What the exercise asks
Set down exactly each line of the entries below, beginning at the one that contains "# upper skin" and ending at the last, and no others.

--- Given entries ---

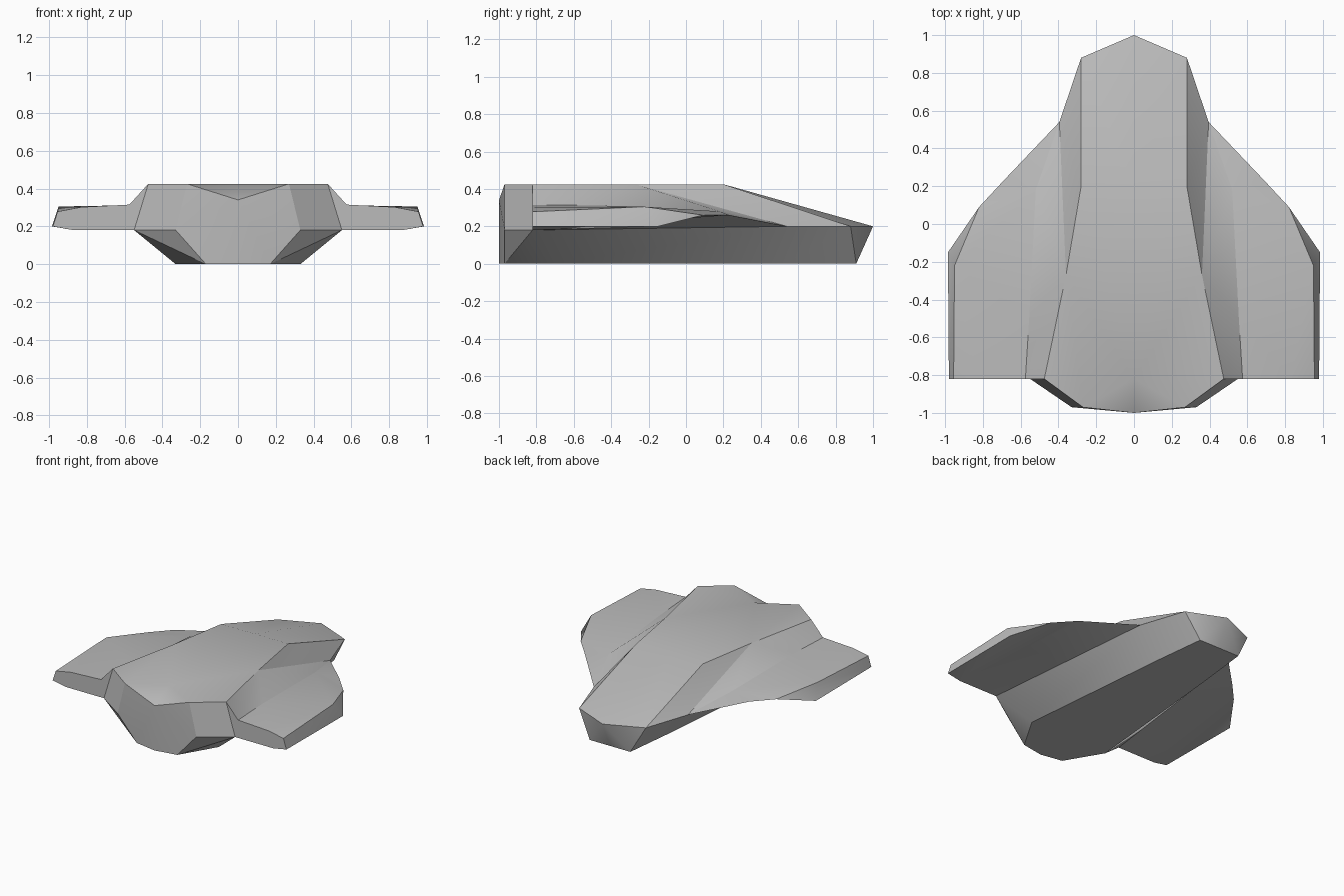
import bpy
import bmesh
import math

cube = bpy.data.objects.get("Cube")
if cube:
    bpy.data.objects.remove(cube, do_unlink=True)

grey = bpy.data.materials.new("hull grey")
grey.use_nodes = True
GREY = (0.5, 0.5, 0.5, 1)
grey.diffuse_color = GREY
grey.node_tree.nodes["Principled BSDF"].inputs["Base Color"].default_value = GREY

# Shared heights and stations
DECK, MID, TAIL, STERN = 0.425, 0.2, -0.82, -0.97

# Named corners of the left half
P = dict(
    # centre line
    deck_front=(0, 0.2, DECK), deck_tail=(0, TAIL, DECK), tail_tip=(0, -1, 0.34),
    keel_tail=(0, -1, 0), keel_nose=(0, 0.91, 0), nose=(0, 1, MID),
    # deck edge
    brow=(0.28, 0.2, DECK), waist=(0.36, -0.27, DECK),
    shoulder=(0.475, TAIL, DECK), tail_top=(0.27, STERN, DECK),
    # hull sides and floor
    cheek=(0.28, 0.88, MID), chine=(0.395, 0.54, MID), sill=(0.55, TAIL, 0.18),
    chin=(0.17, 0.91, 0), bilge_front=(0.215, 0.52, 0), bilge=(0.33, -0.7, 0),
    tail_floor=(0.17, STERN, 0), tail_hip=(0.33, STERN, 0.18),
    # wing root
    root_front=(0.52, 0.18, 0.28), root_mid=(0.555, -0.5, 0.312),
    root_rear=(0.575, TAIL, 0.315),
    # wing edges
    lead_in=(0.69, 0.23, 0.26), lead_out=(0.82, 0.09, 0.26),
    tip_front=(0.985, -0.15, MID), tip_rear=(0.98, TAIL, MID),
    rim_front=(0.95, -0.22, 0.305), rim_rear=(0.955, TAIL, 0.278),
    crown_rear=(0.83, TAIL, 0.302), under_rear=(0.87, TAIL, 0.18),
)


def mirrored_shell(name, panels, caps):
    """Build half a shell from named corners, drop the hidden caps, mirror it."""
    bm = bmesh.new()
    verts = {}

    def panel(text):
        keys = text.split()
        for k in keys:
            if k not in verts:
                verts[k] = bm.verts.new(P[k])
        return bm.faces.new([verts[k] for k in keys])

    for text in panels:
        panel(text)
    hidden = [panel(text) for text in caps]
    bmesh.ops.recalc_face_normals(bm, faces=bm.faces[:])
    bmesh.ops.delete(bm, geom=hidden, context="FACES_ONLY")
    mesh = bpy.data.meshes.new(name)
    bm.to_mesh(mesh)
    bm.free()
    mesh.materials.append(grey)
    ob = bpy.data.objects.new(name, mesh)
    bpy.context.collection.objects.link(ob)
    bpy.ops.object.select_all(action="DESELECT")
    ob.select_set(True)
    bpy.context.view_layer.objects.active = ob
    bpy.ops.object.shade_smooth_by_angle(angle=math.radians(30))
    mirror = ob.modifiers.new("Mirror", "MIRROR")
    mirror.use_clip = True
    return ob


# Hidden faces where hull and wing meet
ROOT = ["chine root_front root_mid root_rear sill", "root_rear shoulder sill"]

# Hull
mirrored_shell("hull", [
    # deck, tail dip and sloping nose
    "deck_front brow waist shoulder tail_top deck_tail",
    "deck_tail tail_top tail_tip",
    "deck_front brow cheek",
    "deck_front cheek nose",
    # upper flank
    "brow chine cheek",
    "brow waist chine",
    "waist root_front chine",
    "waist root_mid root_front",
    "waist root_rear root_mid",
    "waist shoulder root_rear",
    # nose and lower side
    "cheek nose chin",
    "chin nose keel_nose",
    "cheek chine bilge_front chin",
    "chine sill bilge",
    "chine bilge bilge_front",
    # stern
    "shoulder tail_top tail_hip sill",
    "sill tail_hip tail_floor",
    "sill tail_floor bilge",
    "tail_top tail_tip tail_hip",
    "tail_tip keel_tail tail_floor tail_hip",
    # floor
    "keel_nose chin bilge_front bilge tail_floor keel_tail",
], ROOT + ["deck_front deck_tail tail_tip keel_tail keel_nose nose"])

# Wings
mirrored_shell("wings", [
    # upper skin
    "chine root_front lead_in",
    "root_front lead_out lead_in",
    "root_front rim_front lead_out",
    "root_front root_mid rim_front",
    "root_mid root_rear crown_rear rim_front",
    "crown_rear rim_rear rim_front",
    # tip
    "rim_front tip_front lead_out",
    "rim_front rim_rear tip_rear tip_front",
    # under skin
    "chine lead_in sill",
    "lead_in lead_out under_rear sill",
    "lead_out tip_front under_rear",
    "tip_front tip_rear under_rear",
    # trailing face
    "shoulder root_rear crown_rear rim_rear tip_rear under_rear sill",
], ROOT)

---

Reply
    # upper skin
    "chine root_front lead_in",
    "root_front lead_out lead_in",
    "root_front rim_front lead_out",
    "root_front root_mid rim_front",
    "root_mid root_rear crown_rear rim_front",
    "crown_rear rim_rear rim_front",
    # tip
    "rim_front tip_front lead_out",
    "rim_front rim_rear tip_rear tip_front",
    # under skin
    "chine lead_in sill",
    "lead_in lead_out under_rear sill",
    "lead_out tip_front under_rear",
    "tip_front tip_rear under_rear",
    # trailing face
    "shoulder root_rear crown_rear rim_rear tip_rear under_rear sill",
], ROOT)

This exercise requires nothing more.